Of the concert works, the most brilliant and technically challenging would be Le Tombeau de Franz Liszt; Konzert-Etude; Pesther Waltzer; Sons et Silences; Rhapsodie, Op.
Rob Waltzer, the 1999-2000 co-chair, was elected chair for 2000-2001.
In Thick and Thin: Moral Argument at Home and Abroad (South Bend: University of Notre Dame Press, 1994), Michael Waltzer argues that it is useful to think of the contemporary self as wonderfully complex and necessarily divided.
As names like shaker and waltzer indicate, these strains were often first identified by their head-tossing, odd circling behavior, or other abnormal movements that seem to reflect balance difficulties stemming from inner ear problems.
Since then, former national sales manager Harvey Waltzer joined Accent Lamp & Shade, and former vice president of sales and marketing Dave VanDusen moved to Rand McNally.
A new waltzer has been installed at the main entrance beneath an impressive wooden structure that suggests this ride is going nowhere for the next century.
The move came after a mum raised concerns that she thought the 'Dragon' waltzer ride was being supported by aluminium kegs.
M&D's, Scotland's Theme Park has added to its collection of rides with the arrival of the Night Mover Waltzer. Brand new for this season, it is sure to set visitors in a spin.
White knuckle rides like No Limit, MACH5, Starflyer and Air will dominate the Tyneside skyline over the next nine days while old favourites like the waltzer, big wheel, 'The Shaker' and ghost train should also prove popular.

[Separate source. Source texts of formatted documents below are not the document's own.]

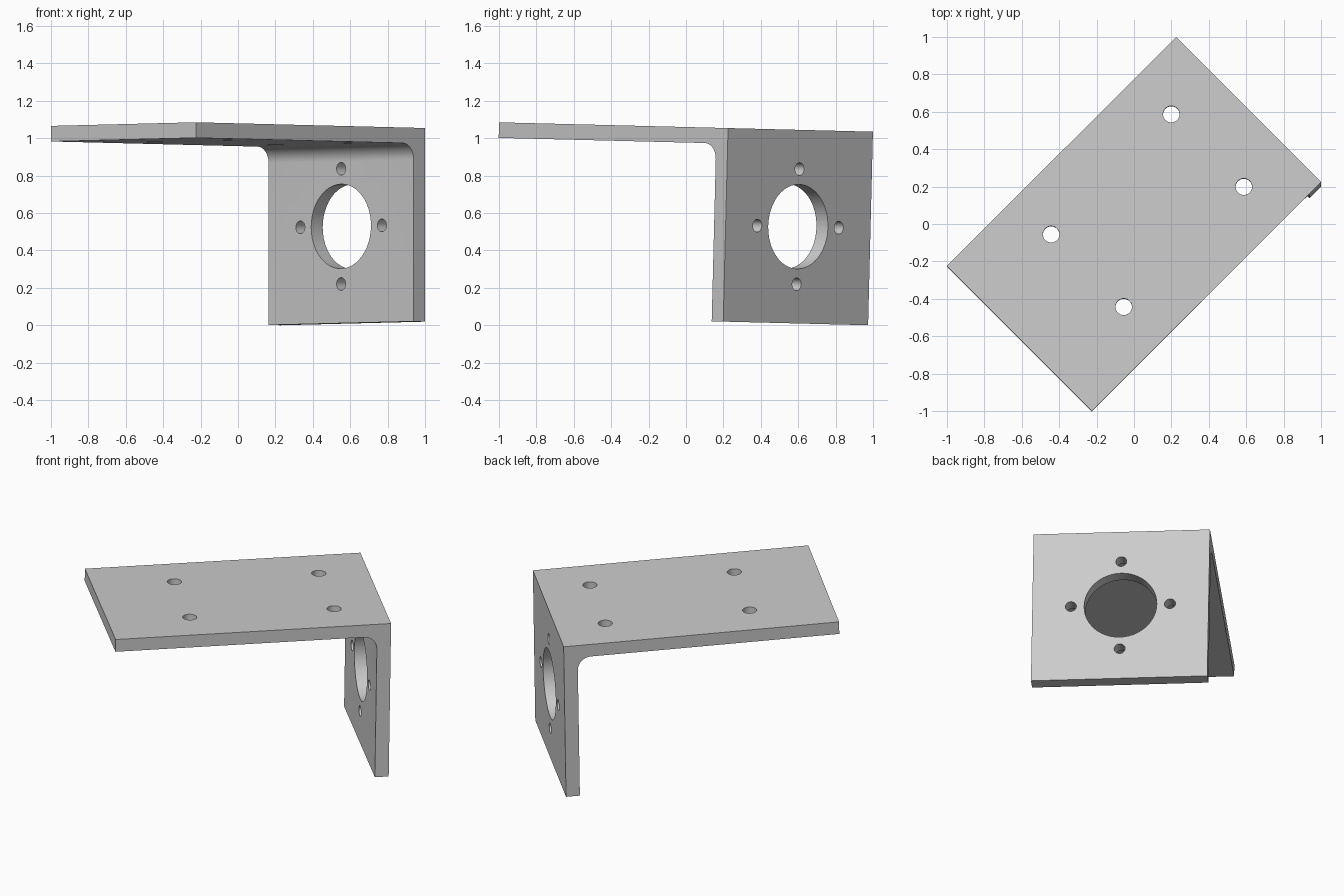
import bpy
import bmesh
from math import cos, sin, pi
from mathutils import Matrix, Vector

if "Cube" in bpy.data.objects:
    bpy.data.objects.remove(bpy.data.objects["Cube"], do_unlink=True)

# Sizes
HALF_LEN, HALF_WID = 0.866, 0.548
PLATE_T, LEG_T, DROP, FILLET = 0.083, 0.087, 1.035, 0.085

grey = bpy.data.materials.new("plain grey metal")
grey.use_nodes = True
colour = (0.6, 0.6, 0.6, 1)
grey.diffuse_color = colour
grey.node_tree.nodes["Principled BSDF"].inputs["Base Color"].default_value = colour


def finish(name, bm):
    bmesh.ops.recalc_face_normals(bm, faces=bm.faces[:])
    mesh = bpy.data.meshes.new(name)
    bm.to_mesh(mesh)
    bm.free()
    mesh.materials.append(grey)
    obj = bpy.data.objects.new(name, mesh)
    bpy.context.scene.collection.objects.link(obj)
    return obj


# Angle profile: plate on top, leg hanging at one end, filleted inner corner
inner = HALF_LEN - LEG_T
profile = [(-HALF_LEN, 0), (-HALF_LEN, -PLATE_T)]
cx, cz = inner - FILLET, -PLATE_T - FILLET
for i in range(13):
    a = pi / 2 * (1 - i / 12)
    profile.append((cx + FILLET * cos(a), cz + FILLET * sin(a)))
profile += [(inner, -DROP), (HALF_LEN, -DROP), (HALF_LEN, 0)]

bm = bmesh.new()
side = bm.faces.new([bm.verts.new((x, -HALF_WID, z)) for x, z in profile])
swept = bmesh.ops.extrude_face_region(bm, geom=[side])["geom"]
bmesh.ops.translate(bm, vec=(0, 2 * HALF_WID, 0),
                    verts=[v for v in swept if isinstance(v, bmesh.types.BMVert)])
bracket = finish("angle_bracket", bm)

# Drill cutters, none of them overlapping
drills = bmesh.new()


def drill(centre, radius, through_leg=False):
    turn = Matrix.Rotation(pi / 2, 4, "Y") if through_leg else Matrix()
    bmesh.ops.create_cone(drills, cap_ends=True, segments=48, radius1=radius,
                          radius2=radius, depth=0.3,
                          matrix=Matrix.Translation(Vector(centre)) @ turn)


# Four mounting holes in the plate
for x in (-0.352, 0.556):
    for y in (-0.274, 0.274):
        drill((x, y, -PLATE_T / 2), 0.044)

# Large bore and four screw holes in the leg
leg_x, leg_z = HALF_LEN - LEG_T / 2, -DROP / 2
drill((leg_x, 0, leg_z), 0.226, True)
for k in range(4):
    a = k * pi / 2
    drill((leg_x, 0.308 * cos(a), leg_z + 0.308 * sin(a)), 0.034, True)
cutter = finish("hole_cutter", drills)
cutter.hide_render = True

# Cut the holes and keep the result as plain mesh
cut = bracket.modifiers.new("holes", "BOOLEAN")
cut.operation = "DIFFERENCE"
cut.solver = "EXACT"
cut.object = cutter
bpy.context.view_layer.update()
graph = bpy.context.evaluated_depsgraph_get()
result = bpy.data.meshes.new_from_object(bracket.evaluated_get(graph))
bracket.modifiers.clear()
bracket.data = result
bpy.data.objects.remove(cutter, do_unlink=True)

# Smooth hole walls and fillet, crisp edges
for face in result.polygons:
    face.use_smooth = True
result.set_sharp_from_angle(angle=pi / 6)

# Stand it diagonally with a slight tilt
bracket.matrix_world = (Matrix.Translation((0, 0, 1.06))
                        @ Matrix.Rotation(-0.025, 4, "X")
                        @ Matrix.Rotation(pi / 4, 4, "Z"))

| Easter break all set to |end sunny side up - page 22 Crowds at the newly reopened Barry Island Pleasure Park All the fun of the fair for these youngsters on the Miami Fever ride All the fun of the fair for these youngsters on the Miami Fever ride People wait at the Super Waltzer ride
'You're nuts.' She dragged him towards the waltzer. A fat bassline thudded from the speakers.